Race and Police Killings: Additional Thoughts
Back in October, I went through the FBI's Supplementary Homicide Report (SHR) in search of racial bias in police killings. I found that the overall ratio of blacks to non-Hispanic whites shot by police was 0.82:1, which is high given that blacks are just 13 percent of the population -- but I also found a ratio of 1.5:1 among homicide offenders. My results were similar last month when I focused on data collected from big-city departments that, according to a Wall Street Journal report, actually seem to report police killings in a consistent fashion. In other words, there is no evidence in these data that police officers are targeting blacks for fatal violence; the disparity can be explained by the disparity in rates of serious violent crime.

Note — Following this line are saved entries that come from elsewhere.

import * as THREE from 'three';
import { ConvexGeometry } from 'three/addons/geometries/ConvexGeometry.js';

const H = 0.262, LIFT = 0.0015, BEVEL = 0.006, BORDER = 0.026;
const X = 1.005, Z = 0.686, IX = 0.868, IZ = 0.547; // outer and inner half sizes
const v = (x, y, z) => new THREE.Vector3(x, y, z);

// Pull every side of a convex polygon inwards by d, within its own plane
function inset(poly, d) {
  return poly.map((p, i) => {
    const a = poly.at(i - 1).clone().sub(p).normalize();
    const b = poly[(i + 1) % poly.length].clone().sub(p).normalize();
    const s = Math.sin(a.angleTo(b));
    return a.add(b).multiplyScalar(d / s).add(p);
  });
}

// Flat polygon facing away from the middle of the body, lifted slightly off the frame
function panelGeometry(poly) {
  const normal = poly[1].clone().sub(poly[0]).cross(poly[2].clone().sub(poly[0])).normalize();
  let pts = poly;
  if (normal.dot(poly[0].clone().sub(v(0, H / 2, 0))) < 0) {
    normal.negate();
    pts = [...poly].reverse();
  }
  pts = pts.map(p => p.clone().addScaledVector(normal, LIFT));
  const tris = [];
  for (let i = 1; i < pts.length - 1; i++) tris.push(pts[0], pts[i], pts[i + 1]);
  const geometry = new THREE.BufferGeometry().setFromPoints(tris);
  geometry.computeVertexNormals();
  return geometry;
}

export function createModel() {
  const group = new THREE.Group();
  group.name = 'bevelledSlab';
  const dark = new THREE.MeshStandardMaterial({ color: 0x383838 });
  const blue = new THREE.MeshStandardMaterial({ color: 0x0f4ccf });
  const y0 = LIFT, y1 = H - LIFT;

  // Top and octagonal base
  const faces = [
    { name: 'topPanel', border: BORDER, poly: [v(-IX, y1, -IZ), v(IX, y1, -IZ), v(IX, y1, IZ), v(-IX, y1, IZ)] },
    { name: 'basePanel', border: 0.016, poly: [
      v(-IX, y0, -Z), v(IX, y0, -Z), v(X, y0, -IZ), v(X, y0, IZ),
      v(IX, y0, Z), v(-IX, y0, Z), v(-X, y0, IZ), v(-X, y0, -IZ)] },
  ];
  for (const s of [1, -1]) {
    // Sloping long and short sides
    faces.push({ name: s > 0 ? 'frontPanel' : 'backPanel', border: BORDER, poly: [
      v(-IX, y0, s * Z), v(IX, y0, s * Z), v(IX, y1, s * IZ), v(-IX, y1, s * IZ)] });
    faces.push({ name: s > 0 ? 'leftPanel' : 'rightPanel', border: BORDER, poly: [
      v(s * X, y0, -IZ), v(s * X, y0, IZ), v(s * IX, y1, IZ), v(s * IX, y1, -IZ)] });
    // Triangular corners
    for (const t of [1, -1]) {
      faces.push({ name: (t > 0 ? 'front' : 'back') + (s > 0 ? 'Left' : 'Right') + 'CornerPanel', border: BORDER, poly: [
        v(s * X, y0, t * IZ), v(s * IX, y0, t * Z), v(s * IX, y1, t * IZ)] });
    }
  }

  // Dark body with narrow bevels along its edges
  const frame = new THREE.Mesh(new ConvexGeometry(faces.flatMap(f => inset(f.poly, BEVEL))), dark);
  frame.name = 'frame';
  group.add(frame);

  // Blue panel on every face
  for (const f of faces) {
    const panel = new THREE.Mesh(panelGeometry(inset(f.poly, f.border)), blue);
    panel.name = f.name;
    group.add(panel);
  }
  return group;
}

Here I'd like to highlight two new reports that support my findings.
First, Kevin A. Hassett of the American Enterprise Institute conducted an analysis similar to mine, except that instead of homicide-offending data, he used overall violent-crime data drawn from the National Crime Victimization Survey. Here's the number of violent crimes committed by each group divided by the number of police killings of that group:
Here we have a closer call than we had with my data, but even this milder adjustment (the racial disparity in overall violent crime is less than the disparity in homicide offending) brings the police-killing data into focus, revealing little if any bias.
And today the Washington Post has a report about cases in which police officers are killed. As I wrote last week, this is a rare occurrence, so the numbers can lurch around from year to year -- but a big advantage of these data is that they focus on fatal confrontations with police instead of violent crimes more generally, which could make for a better comparison with data on people killed by police. Here's what the Post found:
There were 511 officers killed in felonious incidents and 540 offenders from 2004 to 2013, according to FBI reports. Among the total offenders, 52 percent were white, and 43 percent were black.
This suggests a black-to-white ratio of 0.83:1, which is a pinch higher than my killed-by-police ratio. Further, due to data limitations, Hispanics are not excluded from the white data, as they were in my analysis. ("Hispanic" is an ethnic category, while "white" and "black" are racial categories -- and they're not mutually exclusive -- so it's a tricky problem for government agencies.) In Census data, about 19 percent of whites are also classified as Hispanic, and the number is similar for whites identified as homicide offenders in the SHR. Making this adjustment brings the ratio up to about 1:1. (Remember, these numbers aren't adjusted for population size. Also, many departments don't report ethnicity data in the SHR, so Hispanics are undercounted there.)
Essentially, once you make any plausible attempt to adjust for violent-crime rates, the disparity in police killings disappears. This has now been shown with homicide data from the Supplementary Homicide Report, violent-crime statistics from the National Crime Victimization Survey, and cop-killer numbers from the FBI.
Robert VerBruggen is editor of RealClearPolicy. Twitter: @RAVerBruggen